More than a dozen studies have been published to date directly comparing molecular diagnostic COVID-19 tests, with some detecting differences, mostly in sensitivity.
The acquisition will round out BD's molecular portfolio and be complementary to the firm's Veritor immunoassay system, according to executives.
The test is expected to run on Tangen's GeneSpark nucleic acid amplification platform and achieve a CLIA waiver for use in doctors' offices.
The Atila iAMP test was granted Emergency Use Authorization earlier this week and is being evaluated in multiple US labs.
The UK-based firm anticipates that it will have a high sensitivity test available in a few months that can detect active infections.
Bringing testing closer to patients could be helpful, provided enough tests and instruments can be manufactured and distributed.
The ID Now COVID-19 test is the second assay from the company to receive EUA from the FDA, following the same designation issued to the Abbott RealTime SARS CoV-2.
The molecular assay is expected to require a pharyngeal throat swab to deliver diagnostic results on a paper strip in under 30 minutes.
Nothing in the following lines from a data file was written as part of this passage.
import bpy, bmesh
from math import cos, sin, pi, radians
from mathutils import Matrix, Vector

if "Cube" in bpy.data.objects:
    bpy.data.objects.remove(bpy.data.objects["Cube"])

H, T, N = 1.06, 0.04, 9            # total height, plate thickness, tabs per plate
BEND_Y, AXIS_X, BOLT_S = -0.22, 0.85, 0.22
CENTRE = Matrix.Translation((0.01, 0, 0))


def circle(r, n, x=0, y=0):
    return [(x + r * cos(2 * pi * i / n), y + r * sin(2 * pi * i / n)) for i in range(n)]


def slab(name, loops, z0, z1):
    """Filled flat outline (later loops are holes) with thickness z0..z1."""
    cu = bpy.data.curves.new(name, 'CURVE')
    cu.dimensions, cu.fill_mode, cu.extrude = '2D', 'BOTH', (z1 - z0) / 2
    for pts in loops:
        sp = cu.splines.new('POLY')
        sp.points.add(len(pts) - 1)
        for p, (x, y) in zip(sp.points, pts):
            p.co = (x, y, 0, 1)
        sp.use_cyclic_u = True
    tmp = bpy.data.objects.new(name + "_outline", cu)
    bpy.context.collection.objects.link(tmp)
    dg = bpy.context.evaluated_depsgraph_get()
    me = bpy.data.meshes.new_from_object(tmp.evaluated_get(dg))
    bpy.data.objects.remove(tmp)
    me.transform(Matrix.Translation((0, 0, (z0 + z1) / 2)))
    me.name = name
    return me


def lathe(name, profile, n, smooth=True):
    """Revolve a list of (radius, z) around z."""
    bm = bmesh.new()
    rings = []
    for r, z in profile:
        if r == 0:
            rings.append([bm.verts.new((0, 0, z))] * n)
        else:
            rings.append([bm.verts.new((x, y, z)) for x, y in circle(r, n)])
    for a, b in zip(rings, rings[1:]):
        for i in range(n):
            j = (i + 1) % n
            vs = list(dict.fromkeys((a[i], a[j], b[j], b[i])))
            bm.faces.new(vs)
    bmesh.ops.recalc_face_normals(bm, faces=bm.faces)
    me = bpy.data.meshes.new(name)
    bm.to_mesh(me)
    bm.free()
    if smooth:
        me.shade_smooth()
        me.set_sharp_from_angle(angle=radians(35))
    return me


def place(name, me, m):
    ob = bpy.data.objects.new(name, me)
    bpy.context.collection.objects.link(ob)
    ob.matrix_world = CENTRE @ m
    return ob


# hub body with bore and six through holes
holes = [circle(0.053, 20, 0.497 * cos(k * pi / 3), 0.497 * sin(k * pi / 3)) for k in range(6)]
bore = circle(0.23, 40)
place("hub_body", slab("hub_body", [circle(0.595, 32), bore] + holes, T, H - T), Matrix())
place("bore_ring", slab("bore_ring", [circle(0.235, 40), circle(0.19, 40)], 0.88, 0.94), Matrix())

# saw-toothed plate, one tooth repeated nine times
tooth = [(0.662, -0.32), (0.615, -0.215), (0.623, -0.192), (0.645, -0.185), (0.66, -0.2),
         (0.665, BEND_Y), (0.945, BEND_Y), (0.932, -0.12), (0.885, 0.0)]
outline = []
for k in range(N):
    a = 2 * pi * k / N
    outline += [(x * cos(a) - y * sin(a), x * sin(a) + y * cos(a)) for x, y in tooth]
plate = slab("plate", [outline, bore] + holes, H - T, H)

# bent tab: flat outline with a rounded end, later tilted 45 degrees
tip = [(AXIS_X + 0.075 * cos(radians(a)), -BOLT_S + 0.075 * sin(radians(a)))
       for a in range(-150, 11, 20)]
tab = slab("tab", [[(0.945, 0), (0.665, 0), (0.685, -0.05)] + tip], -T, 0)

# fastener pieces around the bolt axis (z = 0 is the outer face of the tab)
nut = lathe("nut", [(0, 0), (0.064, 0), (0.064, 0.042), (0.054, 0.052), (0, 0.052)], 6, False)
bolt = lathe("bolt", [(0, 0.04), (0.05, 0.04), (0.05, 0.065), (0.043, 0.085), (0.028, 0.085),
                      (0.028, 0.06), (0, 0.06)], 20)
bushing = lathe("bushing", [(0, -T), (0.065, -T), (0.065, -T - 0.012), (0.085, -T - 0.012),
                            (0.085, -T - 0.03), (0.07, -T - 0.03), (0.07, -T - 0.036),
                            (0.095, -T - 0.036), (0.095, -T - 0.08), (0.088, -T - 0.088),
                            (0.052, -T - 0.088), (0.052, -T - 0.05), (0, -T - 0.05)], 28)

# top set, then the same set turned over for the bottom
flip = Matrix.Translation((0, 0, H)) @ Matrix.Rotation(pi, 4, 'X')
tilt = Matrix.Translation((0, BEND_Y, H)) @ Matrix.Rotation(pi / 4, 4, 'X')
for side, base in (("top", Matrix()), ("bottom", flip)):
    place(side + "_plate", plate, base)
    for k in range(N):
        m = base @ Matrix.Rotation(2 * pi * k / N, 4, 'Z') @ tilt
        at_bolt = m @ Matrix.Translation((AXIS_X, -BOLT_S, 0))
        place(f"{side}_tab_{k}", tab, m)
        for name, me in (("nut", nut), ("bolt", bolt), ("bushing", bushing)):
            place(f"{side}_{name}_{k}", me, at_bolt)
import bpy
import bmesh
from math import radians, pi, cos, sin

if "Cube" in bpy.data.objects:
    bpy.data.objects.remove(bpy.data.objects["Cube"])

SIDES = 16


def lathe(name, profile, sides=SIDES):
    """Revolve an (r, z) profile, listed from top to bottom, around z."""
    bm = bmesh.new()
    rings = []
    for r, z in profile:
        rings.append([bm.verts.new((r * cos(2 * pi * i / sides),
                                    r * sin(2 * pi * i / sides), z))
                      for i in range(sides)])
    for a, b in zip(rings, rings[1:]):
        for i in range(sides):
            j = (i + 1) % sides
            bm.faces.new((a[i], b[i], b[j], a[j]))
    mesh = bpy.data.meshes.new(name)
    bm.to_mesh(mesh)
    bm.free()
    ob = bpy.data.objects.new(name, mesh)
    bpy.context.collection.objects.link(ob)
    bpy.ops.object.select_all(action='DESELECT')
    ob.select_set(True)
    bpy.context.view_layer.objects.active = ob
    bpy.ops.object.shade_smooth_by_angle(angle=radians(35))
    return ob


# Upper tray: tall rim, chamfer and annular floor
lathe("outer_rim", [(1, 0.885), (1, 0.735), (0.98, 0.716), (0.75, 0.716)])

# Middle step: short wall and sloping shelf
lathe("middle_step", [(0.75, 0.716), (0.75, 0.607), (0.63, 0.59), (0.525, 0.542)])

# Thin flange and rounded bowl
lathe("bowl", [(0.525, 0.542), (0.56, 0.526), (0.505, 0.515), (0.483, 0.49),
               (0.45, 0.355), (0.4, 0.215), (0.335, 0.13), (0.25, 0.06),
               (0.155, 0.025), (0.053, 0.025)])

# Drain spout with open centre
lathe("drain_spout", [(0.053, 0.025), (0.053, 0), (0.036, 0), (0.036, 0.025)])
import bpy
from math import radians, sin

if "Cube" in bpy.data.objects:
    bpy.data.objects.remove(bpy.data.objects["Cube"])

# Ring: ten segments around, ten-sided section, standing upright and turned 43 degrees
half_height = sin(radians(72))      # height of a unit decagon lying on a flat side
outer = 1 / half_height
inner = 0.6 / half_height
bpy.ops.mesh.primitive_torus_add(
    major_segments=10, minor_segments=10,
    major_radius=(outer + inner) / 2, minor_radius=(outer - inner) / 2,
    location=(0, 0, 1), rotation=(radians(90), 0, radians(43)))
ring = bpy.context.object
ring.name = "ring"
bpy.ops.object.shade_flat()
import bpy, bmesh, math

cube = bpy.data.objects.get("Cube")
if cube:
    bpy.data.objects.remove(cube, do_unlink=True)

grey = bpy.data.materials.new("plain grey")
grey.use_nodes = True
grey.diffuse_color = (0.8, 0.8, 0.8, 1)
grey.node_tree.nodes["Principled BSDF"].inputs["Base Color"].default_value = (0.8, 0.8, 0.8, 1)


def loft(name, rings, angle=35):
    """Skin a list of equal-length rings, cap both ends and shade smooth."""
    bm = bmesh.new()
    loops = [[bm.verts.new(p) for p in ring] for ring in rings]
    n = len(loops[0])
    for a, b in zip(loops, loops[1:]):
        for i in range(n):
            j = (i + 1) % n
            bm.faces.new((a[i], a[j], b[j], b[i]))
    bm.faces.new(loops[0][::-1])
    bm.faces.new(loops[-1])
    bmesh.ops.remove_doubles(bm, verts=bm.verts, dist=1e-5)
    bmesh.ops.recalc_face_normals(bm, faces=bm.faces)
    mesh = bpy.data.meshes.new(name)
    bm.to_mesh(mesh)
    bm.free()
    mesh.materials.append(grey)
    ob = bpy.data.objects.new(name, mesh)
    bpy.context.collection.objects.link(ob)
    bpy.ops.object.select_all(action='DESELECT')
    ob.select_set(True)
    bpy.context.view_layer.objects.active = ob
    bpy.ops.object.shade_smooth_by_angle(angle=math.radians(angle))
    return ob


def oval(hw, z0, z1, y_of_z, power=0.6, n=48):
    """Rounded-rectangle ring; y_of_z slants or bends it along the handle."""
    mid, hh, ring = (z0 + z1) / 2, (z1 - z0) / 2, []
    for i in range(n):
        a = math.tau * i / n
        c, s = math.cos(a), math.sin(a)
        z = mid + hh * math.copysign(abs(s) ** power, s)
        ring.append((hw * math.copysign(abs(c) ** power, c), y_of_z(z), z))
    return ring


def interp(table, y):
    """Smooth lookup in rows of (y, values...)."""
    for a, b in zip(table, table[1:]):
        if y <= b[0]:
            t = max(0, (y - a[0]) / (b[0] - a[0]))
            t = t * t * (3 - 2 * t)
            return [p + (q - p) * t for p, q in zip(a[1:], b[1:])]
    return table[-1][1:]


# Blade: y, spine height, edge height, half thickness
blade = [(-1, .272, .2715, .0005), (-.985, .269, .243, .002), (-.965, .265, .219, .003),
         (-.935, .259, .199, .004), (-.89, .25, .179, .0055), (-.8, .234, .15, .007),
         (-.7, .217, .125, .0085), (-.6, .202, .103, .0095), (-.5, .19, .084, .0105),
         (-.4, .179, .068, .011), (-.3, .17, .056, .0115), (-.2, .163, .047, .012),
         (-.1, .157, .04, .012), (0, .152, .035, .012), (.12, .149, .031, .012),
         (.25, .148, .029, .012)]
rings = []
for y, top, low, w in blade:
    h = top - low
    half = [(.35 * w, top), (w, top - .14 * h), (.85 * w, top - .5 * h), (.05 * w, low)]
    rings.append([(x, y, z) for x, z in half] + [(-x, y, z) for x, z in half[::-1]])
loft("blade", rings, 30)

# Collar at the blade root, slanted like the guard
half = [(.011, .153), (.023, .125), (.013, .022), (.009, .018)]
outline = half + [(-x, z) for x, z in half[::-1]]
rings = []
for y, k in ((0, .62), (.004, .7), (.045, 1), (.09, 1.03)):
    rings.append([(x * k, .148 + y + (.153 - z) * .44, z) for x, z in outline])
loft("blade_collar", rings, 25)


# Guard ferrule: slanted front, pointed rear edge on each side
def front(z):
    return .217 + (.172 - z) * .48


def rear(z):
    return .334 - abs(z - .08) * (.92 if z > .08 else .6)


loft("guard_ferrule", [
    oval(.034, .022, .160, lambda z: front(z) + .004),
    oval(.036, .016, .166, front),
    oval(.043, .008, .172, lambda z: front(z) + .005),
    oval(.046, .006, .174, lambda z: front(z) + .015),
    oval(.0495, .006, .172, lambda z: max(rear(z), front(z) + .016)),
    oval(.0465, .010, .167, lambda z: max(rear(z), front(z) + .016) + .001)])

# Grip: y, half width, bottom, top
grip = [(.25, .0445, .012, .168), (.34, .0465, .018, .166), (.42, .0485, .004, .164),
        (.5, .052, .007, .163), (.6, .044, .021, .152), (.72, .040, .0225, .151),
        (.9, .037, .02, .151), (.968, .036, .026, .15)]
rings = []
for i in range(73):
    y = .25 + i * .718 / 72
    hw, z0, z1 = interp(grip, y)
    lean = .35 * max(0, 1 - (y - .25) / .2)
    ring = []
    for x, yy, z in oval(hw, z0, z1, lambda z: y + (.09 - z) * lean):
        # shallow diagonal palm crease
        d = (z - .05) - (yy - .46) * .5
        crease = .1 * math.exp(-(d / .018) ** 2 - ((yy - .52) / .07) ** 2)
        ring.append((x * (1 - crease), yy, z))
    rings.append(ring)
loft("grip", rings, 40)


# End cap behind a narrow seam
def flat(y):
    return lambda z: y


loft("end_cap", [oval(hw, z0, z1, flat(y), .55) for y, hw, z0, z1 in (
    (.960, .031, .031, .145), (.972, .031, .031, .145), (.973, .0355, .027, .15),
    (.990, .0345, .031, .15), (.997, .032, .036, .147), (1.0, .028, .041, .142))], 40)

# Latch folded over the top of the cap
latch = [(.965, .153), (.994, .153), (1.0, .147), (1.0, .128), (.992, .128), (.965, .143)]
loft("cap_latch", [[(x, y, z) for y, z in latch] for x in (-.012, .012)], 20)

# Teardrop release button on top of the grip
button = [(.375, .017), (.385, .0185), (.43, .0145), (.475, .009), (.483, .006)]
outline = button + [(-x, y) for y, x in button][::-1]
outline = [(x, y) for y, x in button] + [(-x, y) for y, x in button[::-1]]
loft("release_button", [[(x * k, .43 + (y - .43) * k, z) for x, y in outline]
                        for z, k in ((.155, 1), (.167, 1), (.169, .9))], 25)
The system showed good performance for cervical samples as well as orophyrengeal samples, and required no extraction step.